Recorded data

+ + + + +

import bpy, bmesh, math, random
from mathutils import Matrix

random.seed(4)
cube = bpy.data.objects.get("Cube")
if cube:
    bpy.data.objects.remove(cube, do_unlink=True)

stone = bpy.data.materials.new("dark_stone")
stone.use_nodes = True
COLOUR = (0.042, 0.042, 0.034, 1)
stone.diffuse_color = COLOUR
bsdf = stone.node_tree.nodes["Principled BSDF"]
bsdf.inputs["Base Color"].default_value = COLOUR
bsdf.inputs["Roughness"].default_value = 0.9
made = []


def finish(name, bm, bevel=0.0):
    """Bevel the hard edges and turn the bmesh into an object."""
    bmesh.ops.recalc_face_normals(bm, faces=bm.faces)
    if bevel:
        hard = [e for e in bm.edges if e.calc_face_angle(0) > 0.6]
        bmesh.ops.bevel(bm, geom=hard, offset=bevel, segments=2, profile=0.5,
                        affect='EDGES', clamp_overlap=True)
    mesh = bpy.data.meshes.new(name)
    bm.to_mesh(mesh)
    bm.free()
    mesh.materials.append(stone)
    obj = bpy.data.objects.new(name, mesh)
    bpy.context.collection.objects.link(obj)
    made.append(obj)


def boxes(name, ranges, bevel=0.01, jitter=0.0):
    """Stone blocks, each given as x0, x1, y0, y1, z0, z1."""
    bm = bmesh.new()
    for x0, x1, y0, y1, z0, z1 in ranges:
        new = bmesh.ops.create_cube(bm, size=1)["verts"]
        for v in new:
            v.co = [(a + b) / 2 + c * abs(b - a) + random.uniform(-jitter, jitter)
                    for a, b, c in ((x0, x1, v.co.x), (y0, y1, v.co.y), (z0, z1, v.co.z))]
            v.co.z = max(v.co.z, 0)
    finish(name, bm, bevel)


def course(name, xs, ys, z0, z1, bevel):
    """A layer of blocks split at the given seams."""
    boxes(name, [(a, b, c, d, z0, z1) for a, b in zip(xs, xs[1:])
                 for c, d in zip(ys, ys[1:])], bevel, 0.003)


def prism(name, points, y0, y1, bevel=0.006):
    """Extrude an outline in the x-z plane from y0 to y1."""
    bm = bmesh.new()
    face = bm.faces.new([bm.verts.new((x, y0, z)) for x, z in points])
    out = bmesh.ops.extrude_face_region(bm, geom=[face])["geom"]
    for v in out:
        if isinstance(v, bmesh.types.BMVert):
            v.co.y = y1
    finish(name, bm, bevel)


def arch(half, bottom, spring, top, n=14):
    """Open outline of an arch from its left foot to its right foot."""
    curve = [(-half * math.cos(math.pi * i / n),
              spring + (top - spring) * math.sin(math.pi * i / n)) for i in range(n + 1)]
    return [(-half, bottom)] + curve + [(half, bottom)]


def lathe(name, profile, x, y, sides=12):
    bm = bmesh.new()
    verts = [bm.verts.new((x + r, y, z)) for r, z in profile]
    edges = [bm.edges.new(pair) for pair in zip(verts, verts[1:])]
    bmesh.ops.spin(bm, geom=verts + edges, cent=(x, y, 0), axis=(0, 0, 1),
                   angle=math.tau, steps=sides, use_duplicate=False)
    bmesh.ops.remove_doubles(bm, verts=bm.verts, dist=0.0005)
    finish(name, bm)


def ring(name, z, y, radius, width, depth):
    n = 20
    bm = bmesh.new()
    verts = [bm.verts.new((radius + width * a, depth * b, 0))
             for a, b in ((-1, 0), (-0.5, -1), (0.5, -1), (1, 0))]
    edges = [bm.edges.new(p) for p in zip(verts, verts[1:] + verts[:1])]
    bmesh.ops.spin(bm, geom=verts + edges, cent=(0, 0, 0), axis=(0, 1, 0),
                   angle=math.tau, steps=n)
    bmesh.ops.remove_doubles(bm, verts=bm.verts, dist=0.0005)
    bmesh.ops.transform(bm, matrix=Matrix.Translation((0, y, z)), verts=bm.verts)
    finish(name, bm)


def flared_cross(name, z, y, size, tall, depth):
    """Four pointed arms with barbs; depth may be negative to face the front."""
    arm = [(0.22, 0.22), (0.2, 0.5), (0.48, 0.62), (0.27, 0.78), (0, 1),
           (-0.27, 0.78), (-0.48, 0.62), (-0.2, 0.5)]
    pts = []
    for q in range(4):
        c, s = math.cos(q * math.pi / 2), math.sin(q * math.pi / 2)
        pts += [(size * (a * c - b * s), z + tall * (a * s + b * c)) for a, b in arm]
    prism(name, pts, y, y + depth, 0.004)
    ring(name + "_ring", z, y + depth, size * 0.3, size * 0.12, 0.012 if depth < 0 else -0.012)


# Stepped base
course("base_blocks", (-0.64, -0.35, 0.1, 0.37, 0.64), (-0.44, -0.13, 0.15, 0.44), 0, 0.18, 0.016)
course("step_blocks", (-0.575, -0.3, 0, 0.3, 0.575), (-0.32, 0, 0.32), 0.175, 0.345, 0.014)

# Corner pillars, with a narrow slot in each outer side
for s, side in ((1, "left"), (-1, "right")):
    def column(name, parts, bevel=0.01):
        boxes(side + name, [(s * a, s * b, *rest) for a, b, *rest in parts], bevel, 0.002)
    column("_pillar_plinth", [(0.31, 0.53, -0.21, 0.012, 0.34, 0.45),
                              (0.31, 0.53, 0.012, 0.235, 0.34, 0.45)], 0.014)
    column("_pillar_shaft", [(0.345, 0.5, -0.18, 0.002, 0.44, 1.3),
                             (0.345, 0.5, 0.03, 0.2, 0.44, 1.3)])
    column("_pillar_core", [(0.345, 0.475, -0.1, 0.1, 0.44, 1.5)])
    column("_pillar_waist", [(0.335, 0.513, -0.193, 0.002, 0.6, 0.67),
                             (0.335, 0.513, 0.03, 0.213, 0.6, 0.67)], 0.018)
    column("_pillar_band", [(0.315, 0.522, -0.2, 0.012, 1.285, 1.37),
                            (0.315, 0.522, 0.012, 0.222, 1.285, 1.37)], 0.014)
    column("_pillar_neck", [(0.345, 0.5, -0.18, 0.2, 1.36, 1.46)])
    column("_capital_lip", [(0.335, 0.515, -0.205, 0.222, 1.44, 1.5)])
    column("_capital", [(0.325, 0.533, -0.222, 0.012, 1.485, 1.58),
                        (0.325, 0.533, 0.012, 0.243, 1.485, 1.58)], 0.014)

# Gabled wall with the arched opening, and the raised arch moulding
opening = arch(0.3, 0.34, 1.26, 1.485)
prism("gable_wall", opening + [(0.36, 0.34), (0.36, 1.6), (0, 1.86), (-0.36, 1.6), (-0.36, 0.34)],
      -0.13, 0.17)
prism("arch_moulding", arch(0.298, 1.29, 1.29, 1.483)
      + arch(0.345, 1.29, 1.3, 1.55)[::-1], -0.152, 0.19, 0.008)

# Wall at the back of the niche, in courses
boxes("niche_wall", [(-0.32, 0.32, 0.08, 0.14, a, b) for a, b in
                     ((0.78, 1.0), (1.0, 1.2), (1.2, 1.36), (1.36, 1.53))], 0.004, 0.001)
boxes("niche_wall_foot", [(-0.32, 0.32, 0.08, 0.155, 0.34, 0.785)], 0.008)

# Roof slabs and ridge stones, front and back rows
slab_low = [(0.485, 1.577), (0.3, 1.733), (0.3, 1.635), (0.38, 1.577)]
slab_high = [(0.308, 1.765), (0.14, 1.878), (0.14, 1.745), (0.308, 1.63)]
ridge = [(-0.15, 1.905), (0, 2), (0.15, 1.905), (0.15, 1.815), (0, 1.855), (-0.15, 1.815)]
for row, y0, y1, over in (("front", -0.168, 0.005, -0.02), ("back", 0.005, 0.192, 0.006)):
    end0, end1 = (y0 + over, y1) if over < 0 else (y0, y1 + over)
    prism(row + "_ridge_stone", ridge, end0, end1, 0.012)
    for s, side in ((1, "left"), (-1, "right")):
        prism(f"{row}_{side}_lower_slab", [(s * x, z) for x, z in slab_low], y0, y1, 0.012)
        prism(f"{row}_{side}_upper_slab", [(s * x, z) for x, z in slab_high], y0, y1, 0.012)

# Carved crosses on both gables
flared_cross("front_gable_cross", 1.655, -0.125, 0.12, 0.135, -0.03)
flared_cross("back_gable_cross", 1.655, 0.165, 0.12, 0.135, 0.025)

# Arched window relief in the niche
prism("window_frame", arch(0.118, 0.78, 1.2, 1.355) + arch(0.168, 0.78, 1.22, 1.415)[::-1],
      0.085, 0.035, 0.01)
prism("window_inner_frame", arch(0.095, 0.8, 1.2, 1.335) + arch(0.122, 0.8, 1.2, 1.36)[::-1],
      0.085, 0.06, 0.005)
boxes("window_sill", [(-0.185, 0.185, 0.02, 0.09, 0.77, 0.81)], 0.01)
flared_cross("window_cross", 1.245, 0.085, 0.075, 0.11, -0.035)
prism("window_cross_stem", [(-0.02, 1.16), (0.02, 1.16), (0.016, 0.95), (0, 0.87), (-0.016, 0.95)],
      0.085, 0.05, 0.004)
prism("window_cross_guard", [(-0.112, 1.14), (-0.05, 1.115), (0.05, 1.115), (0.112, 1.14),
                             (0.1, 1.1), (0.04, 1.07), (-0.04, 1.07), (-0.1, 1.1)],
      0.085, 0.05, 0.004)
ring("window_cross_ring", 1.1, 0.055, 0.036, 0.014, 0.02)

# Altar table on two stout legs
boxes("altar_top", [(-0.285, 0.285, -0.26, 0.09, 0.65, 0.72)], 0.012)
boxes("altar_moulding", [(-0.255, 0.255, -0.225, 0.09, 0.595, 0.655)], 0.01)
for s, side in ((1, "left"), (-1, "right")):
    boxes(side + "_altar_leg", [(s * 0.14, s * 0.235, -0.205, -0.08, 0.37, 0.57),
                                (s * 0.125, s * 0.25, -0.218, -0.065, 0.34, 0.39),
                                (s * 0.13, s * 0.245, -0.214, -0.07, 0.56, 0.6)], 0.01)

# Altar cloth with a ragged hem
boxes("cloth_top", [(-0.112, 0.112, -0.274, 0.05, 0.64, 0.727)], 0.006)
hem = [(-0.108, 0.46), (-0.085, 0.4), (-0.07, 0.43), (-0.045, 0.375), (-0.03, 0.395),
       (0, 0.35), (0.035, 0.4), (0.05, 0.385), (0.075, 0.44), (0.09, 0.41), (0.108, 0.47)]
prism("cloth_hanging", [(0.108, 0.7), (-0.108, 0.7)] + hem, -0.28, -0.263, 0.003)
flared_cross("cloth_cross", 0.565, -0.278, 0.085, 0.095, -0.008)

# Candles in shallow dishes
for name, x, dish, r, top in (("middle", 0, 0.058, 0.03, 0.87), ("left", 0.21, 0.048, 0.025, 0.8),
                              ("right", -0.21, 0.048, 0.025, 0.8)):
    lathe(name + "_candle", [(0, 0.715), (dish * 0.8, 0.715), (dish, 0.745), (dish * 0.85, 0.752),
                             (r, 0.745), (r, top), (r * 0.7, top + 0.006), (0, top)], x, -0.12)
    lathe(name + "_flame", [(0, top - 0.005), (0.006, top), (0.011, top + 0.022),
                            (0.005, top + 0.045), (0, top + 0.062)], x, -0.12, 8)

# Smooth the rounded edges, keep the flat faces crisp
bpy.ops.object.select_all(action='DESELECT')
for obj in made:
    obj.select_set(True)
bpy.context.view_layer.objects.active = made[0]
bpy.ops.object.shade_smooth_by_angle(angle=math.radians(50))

+ + + + +

**TASK OBJECTIVE**
Copy the entries above exactly, but only from the line holding "an outline in" through the line holding "curve = [(-half", both included.

**EXERCISE OUTPUT**
    """Extrude an outline in the x-z plane from y0 to y1."""
    bm = bmesh.new()
    face = bm.faces.new([bm.verts.new((x, y0, z)) for x, z in points])
    out = bmesh.ops.extrude_face_region(bm, geom=[face])["geom"]
    for v in out:
        if isinstance(v, bmesh.types.BMVert):
            v.co.y = y1
    finish(name, bm, bevel)


def arch(half, bottom, spring, top, n=14):
    """Open outline of an arch from its left foot to its right foot."""
    curve = [(-half * math.cos(math.pi * i / n),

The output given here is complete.